Lebanon’s president just postponed the session for next week, citing requests “from some parliamentary blocs due to difficulties emerging that need to be solved.”
The “difficulties” emerged these past two days with disagreements around Saad Hariri who was expected to be picked as PM during the parliamentary session of October 15th.
Deciding on a prime minister to form a new government is a matter of urgency for Lebanon to tackle its disastrous economic crisis and start the urgent reforms.
However, the political leaders seem only able to agree to disagree as the country plunges into turmoil.
Leaders of the Lebanese Forces, Samir Geagea, and the Free Patriotic Movement, Gebran Bassil, expressed their reservations about nominating Hariri.
On Tuesday, Bassil criticized Hariri for seeking to form a government based on his pledge to implement French President Macron’s plan, and Geagea said on Wednesday that his parliamentary bloc will not nominate a new prime minister to fill the post.
Hariri had reportedly pledged to support French President Emmanuel Macron’s roadmap “that could unlock billions of dollars of international aid, conditional on major reforms” as reported by Reuters.
Soon after the presidency announced postponing the consultations, the office of the head of the Amal movement, Nabih Berri, issued a statement opposing any delay.

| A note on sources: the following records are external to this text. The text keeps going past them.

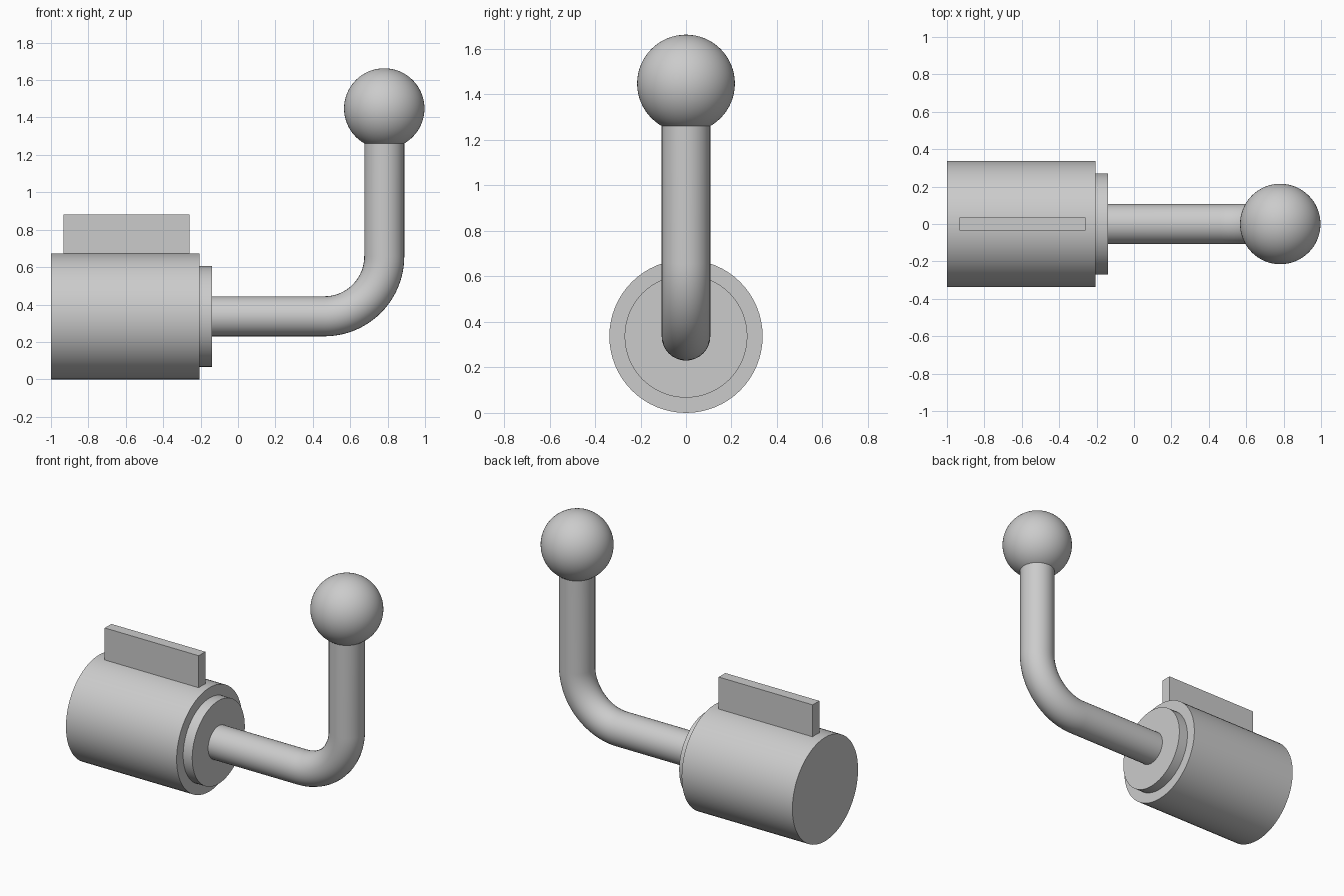
import bpy
from math import pi, sin, cos, radians

cube = bpy.data.objects.get("Cube")
if cube:
    bpy.data.objects.remove(cube, do_unlink=True)

grey = bpy.data.materials.new("plain grey")
grey.use_nodes = True
GREY = (0.6, 0.6, 0.6, 1)
grey.diffuse_color = GREY
grey.node_tree.nodes["Principled BSDF"].inputs["Base Color"].default_value = GREY

AXIS_Z = 0.337  # height of the grip and rod axis
BALL_X = 0.782  # position of the upright rod and ball


def finish(name, smooth=True):
    ob = bpy.context.object
    ob.name = name
    ob.data.materials.clear()
    ob.data.materials.append(grey)
    if smooth:
        bpy.ops.object.shade_smooth_by_angle(angle=radians(35))
    return ob


def cylinder_x(name, x0, x1, radius):
    bpy.ops.mesh.primitive_cylinder_add(
        vertices=64, radius=radius, depth=x1 - x0,
        location=((x0 + x1) / 2, 0, AXIS_Z), rotation=(0, pi / 2, 0))
    return finish(name)


# Thick cylinder and its stepped collar
cylinder_x("main_cylinder", -1, -0.205, 0.337)
cylinder_x("end_collar", -0.22, -0.14, 0.27)

# Flat upright fin on top
bpy.ops.mesh.primitive_cube_add(size=1, location=(-0.596, 0, 0.74))
bpy.context.object.scale = (0.675, 0.068, 0.28)
bpy.ops.object.transform_apply(location=False, rotation=False, scale=True)
finish("top_fin", smooth=False)

# Bent rod: straight, quarter bend, upright
BEND = 0.32
path = [(-0.16, AXIS_Z)]
for i in range(25):
    a = pi / 2 * i / 24
    path.append((BALL_X - BEND + BEND * sin(a), AXIS_Z + BEND - BEND * cos(a)))
path.append((BALL_X, 1.35))
curve = bpy.data.curves.new("bent_rod", "CURVE")
curve.dimensions = "3D"
curve.bevel_depth = 0.107
curve.bevel_resolution = 14
curve.use_fill_caps = True
spline = curve.splines.new("POLY")
spline.points.add(len(path) - 1)
for point, (x, z) in zip(spline.points, path):
    point.co = (x, 0, z, 1)
rod = bpy.data.objects.new("bent_rod", curve)
bpy.context.collection.objects.link(rod)
bpy.ops.object.select_all(action="DESELECT")
rod.select_set(True)
bpy.context.view_layer.objects.active = rod
bpy.ops.object.convert(target="MESH")
finish("bent_rod")

# Ball at the top
bpy.ops.mesh.primitive_uv_sphere_add(
    segments=64, ring_count=32, radius=0.215, location=(BALL_X, 0, 1.448))
finish("ball_knob")
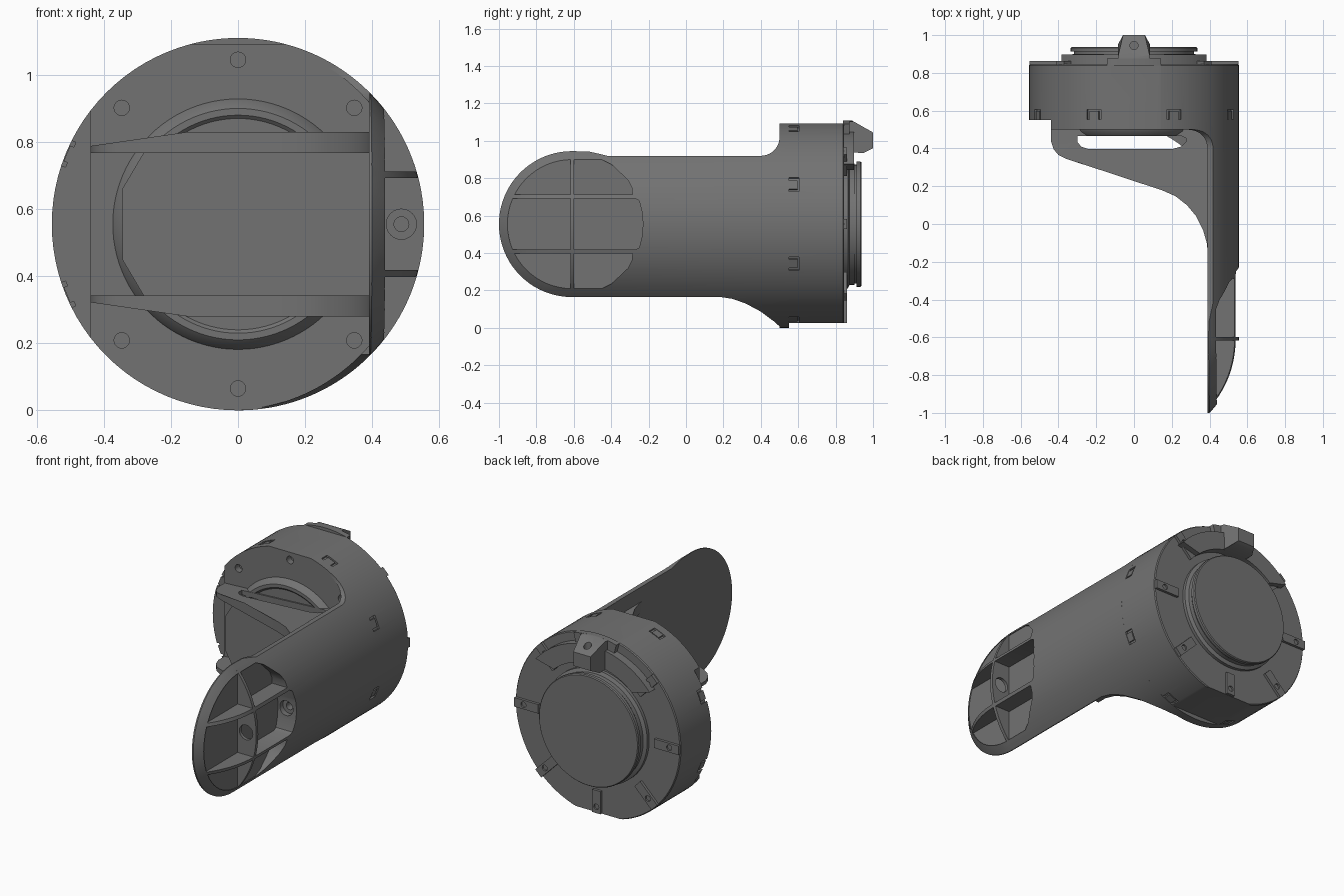
import bpy, bmesh
from math import sin, cos, radians, acos, degrees
from mathutils import Matrix

if "Cube" in bpy.data.objects:
    bpy.data.objects.remove(bpy.data.objects["Cube"])

CZ, R = 0.555, 0.555


def mesh_obj(name, bm):
    bmesh.ops.recalc_face_normals(bm, faces=bm.faces)
    me = bpy.data.meshes.new(name)
    bm.to_mesh(me)
    bm.free()
    ob = bpy.data.objects.new(name, me)
    bpy.context.collection.objects.link(ob)
    return ob


def prism(name, axis, pts, a, b):
    """Extrude a 2D outline along an axis: x takes (y,z), y takes (x,z), z takes (x,y)."""
    put = {'x': lambda p, t: (t, p[0], p[1]),
           'y': lambda p, t: (p[0], t, p[1]),
           'z': lambda p, t: (p[0], p[1], t)}[axis]
    bm = bmesh.new()
    lo = [bm.verts.new(put(p, a)) for p in pts]
    hi = [bm.verts.new(put(p, b)) for p in pts]
    bm.faces.new(lo)
    bm.faces.new(hi)
    n = len(pts)
    for i in range(n):
        j = (i + 1) % n
        bm.faces.new((lo[i], lo[j], hi[j], hi[i]))
    return mesh_obj(name, bm)


def box(name, x, y, z):
    return prism(name, 'z', [(x[0], y[0]), (x[1], y[0]), (x[1], y[1]), (x[0], y[1])], *z)


def arc(cx, cy, r, a0, a1, n):
    return [(cx + r * cos(radians(a0 + (a1 - a0) * i / n)),
             cy + r * sin(radians(a0 + (a1 - a0) * i / n))) for i in range(n + 1)]


def lathe(name, prof, x=0, z=CZ, n=96):
    """Solid of revolution about a y axis, profile of (radius, y)."""
    bm = bmesh.new()
    rings = [[bm.verts.new((p[0], y, p[1])) for p in arc(x, z, r, 0, 360, n)[:-1]] for r, y in prof]
    bm.faces.new(rings[0])
    bm.faces.new(rings[-1])
    for s, t in zip(rings, rings[1:]):
        for i in range(n):
            j = (i + 1) % n
            bm.faces.new((s[i], s[j], t[j], t[i]))
    return mesh_obj(name, bm)


def boolean(ob, cutter, op='DIFFERENCE'):
    m = ob.modifiers.new('cut', 'BOOLEAN')
    m.operation, m.object, m.solver = op, cutter, 'EXACT'
    dg = bpy.context.evaluated_depsgraph_get()
    me = bpy.data.meshes.new_from_object(ob.evaluated_get(dg))
    ob.modifiers.clear()
    ob.data = me
    bpy.data.objects.remove(cutter)


def radial_box(name, ang, r, w, y):
    ob = box(name, r, y, (-w / 2, w / 2))
    ob.data.transform(Matrix.Translation((0, 0, CZ)) @ Matrix.Rotation(-radians(ang), 4, 'Y'))
    return ob


def screw_hole(ob, a, r, y):
    boolean(ob, lathe('c', [(r, y[0]), (r, y[1])],
                      0.49 * cos(radians(a)), CZ + 0.49 * sin(radians(a)), 20))


# Drum housing, flattened slightly at top and bottom, with clip notches round the front rim
drum = lathe('drum', [(R, 0.55), (R, 0.84), (0.55, 0.846)])
boolean(drum, box('c', (-1, 1), (0.4, 1), (0.025, 1.092)), 'INTERSECT')
for k in range(8):
    a = 22.5 + 45 * k
    boolean(drum, radial_box('c', a, (0.54, 0.6), 0.08, (0.5, 0.605)))
    radial_box('clip_lug', a, (0.52, 0.552), 0.05, (0.55, 0.597))

# Screw tabs on the back face
for k in range(8):
    if k == 2:
        continue
    tab = radial_box('back_tab', 45 * k, (0.39, 0.552 if k != 6 else 0.528), 0.055, (0.83, 0.862))
    screw_hole(tab, 45 * k, 0.017, (0.852, 0.9))

# Round cap with a groove
lathe('back_cap', [(0.345, 0.84), (0.345, 0.865), (0.325, 0.875), (0.325, 0.9), (0.318, 0.9),
                   (0.318, 0.912), (0.335, 0.912), (0.335, 0.932), (0.33, 0.938)])

# Curved wing plate behind the latch, and a rim lip reaching the full circle
prism('latch_wing', 'y', arc(0, CZ, 0.5, 40, 140, 32) + arc(0, CZ, 0.39, 132, 48, 28), 0.84, 0.897)
prism('latch_lip', 'y', arc(0, CZ, R, 75, 105, 16) + arc(0, CZ, 0.48, 105, 75, 16), 0.84, 0.875)

# Latch block, narrowing toward the back
latch = prism('latch', 'x', [(0.84, 0.94), (0.84, 1.11), (0.885, 1.11), (1.0, 1.045),
                             (1.0, 0.96), (0.95, 0.935)], -0.085, 0.085)
for v in latch.data.vertices:
    if v.co.y > 0.99:
        v.co.x *= 0.68
boolean(latch, prism('c', 'z', arc(0, 0.945, 0.022, 0, 360, 20)[:-1], 1.0, 1.2))
boolean(latch, lathe('c', [(R, 0.8), (R, 1.1)]), 'INTERSECT')

# Front flange, cut straight on the left, with a raised round boss and screw holes
flange = lathe('flange', [(R, 0.5), (R, 0.552)])
boolean(flange, box('c', (-0.44, 1), (0, 1), (-1, 1.092)), 'INTERSECT')
for a in (45, 90, 135, 225, 270, 315):
    screw_hole(flange, a, 0.023, (0.4, 0.54))
lathe('flange_boss', [(0.375, 0.505), (0.37, 0.49), (0.345, 0.466), (0.325, 0.466), (0.315, 0.475)])

# Arm: cylinder segment with flat inside, flaring as a tapering shell into the flange
h = degrees(acos(0.42 / R))
arm = prism('arm', 'y', arc(0, CZ, R, -90, 90, 72) + arc(-0.03, CZ, R, 86.5, h, 20)
            + arc(-0.03, CZ, R, -h, -86.5, 20), -1.05, 0.552)
side = (arc(-0.61, CZ, 0.39, 90, 270, 40)
        + [(0.18, 0.166), (0.25, 0.155), (0.32, 0.13), (0.4, 0.087), (0.47, 0.035), (0.505, 0.004),
           (0.51, -0.02), (0.6, -0.02), (0.6, 1.092), (0.5, 1.092)]
        + arc(0.4, 1.02, 0.1, 0, -90, 10) + [(-0.42, 0.92), (-0.46, 0.93), (-0.52, 0.943)])
boolean(arm, prism('c', 'x', side, -0.1, 0.8), 'INTERSECT')
boolean(arm, box('c', (-0.2, 0.39), (-1.2, 0.12), (0, 1.2)))
# spherical tip: trim everything outside a ball centred on the axis
shell = box('c', (0.2, 0.8), (-1.2, -0.618), (0, 1.2))
boolean(shell, lathe('c2', [(R * cos(radians(a)), -0.615 + R * sin(radians(a)))
                            for a in range(-88, 90, 4)]))
boolean(arm, shell)
# pockets separated by ribs
pocket = prism('c', 'x', arc(-0.61, CZ, 0.345, 90, 270, 32)
               + [(-0.45, 0.21), (-0.4, 0.235), (-0.31, 0.32), (-0.29, 0.36), (-0.285, 0.41), (-0.25, 0.43),
                  (-0.235, 0.49), (-0.23, CZ), (-0.235, 0.62), (-0.25, 0.68), (-0.285, 0.7), (-0.29, 0.75),
                  (-0.31, 0.79), (-0.4, 0.875), (-0.45, 0.9)], 0.43, 0.8)
for z in (0.408, 0.702):
    boolean(pocket, box('c2', (0, 1), (-2, 1), (z - 0.01, z + 0.01)))
boolean(pocket, box('c2', (0, 1), (-0.618, -0.598), (0, 2)))
boolean(arm, pocket)
# bolt holes through the cross rib and into the pocket end wall
boolean(arm, lathe('c', [(0.045, -0.66), (0.045, -0.56)], 0.487, CZ, 24))
boolean(arm, lathe('c', [(0.045, -0.3), (0.045, -0.2), (0.022, -0.2), (0.022, -0.1)], 0.487, CZ, 24))

# Two slotted gussets joining arm and flange, tapering to the left
gusset = ([(-0.44, 0.51), (-0.44, 0.44), (-0.425, 0.395), (-0.4, 0.365), (-0.36, 0.345), (-0.15, 0.277),
           (0.15, 0.178), (0.22, 0.147), (0.28, 0.1), (0.33, 0.04), (0.365, -0.03), (0.385, -0.1),
           (0.391, -0.15), (0.41, -0.15), (0.41, 0.51)])
slot = [(-0.3, 0.465), (-0.3, 0.435), (-0.28, 0.41), (-0.24, 0.396), (0.2, 0.396), (0.25, 0.41),
        (0.275, 0.435), (0.275, 0.455), (0.25, 0.466)]
for s in (1, -1):
    g = prism('gusset', 'z', gusset, CZ + s * 0.212, CZ + s * 0.275)
    for v in g.data.vertices:
        t = min(1, max(0, (-0.15 - v.co.x) / 0.29))
        if abs(v.co.z - CZ) > 0.25:
            v.co.z -= s * 0.042 * t
    boolean(g, prism('c', 'z', slot, -1, 2))

# Web plate between the gussets
prism('web_plate', 'y', [(-0.345, 0.45), (-0.28, 0.34), (0.4, 0.34), (0.4, 0.77), (-0.28, 0.77), (-0.345, 0.66)],
      0.372, 0.394)

# Dark grey finish, smooth shading with sharp edges kept
dark = bpy.data.materials.new('dark_grey')
dark.diffuse_color = (0.17, 0.17, 0.17, 1)
dark.use_nodes = True
dark.node_tree.nodes["Principled BSDF"].inputs["Base Color"].default_value = dark.diffuse_color
for ob in bpy.data.objects:
    ob.data.materials.clear()
    ob.data.materials.append(dark)
bpy.ops.object.select_all(action='SELECT')
bpy.context.view_layer.objects.active = drum
bpy.ops.object.shade_smooth_by_angle(angle=radians(30))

The parliamentary consultation should now take place on October 22nd, as scheduled by the presidency.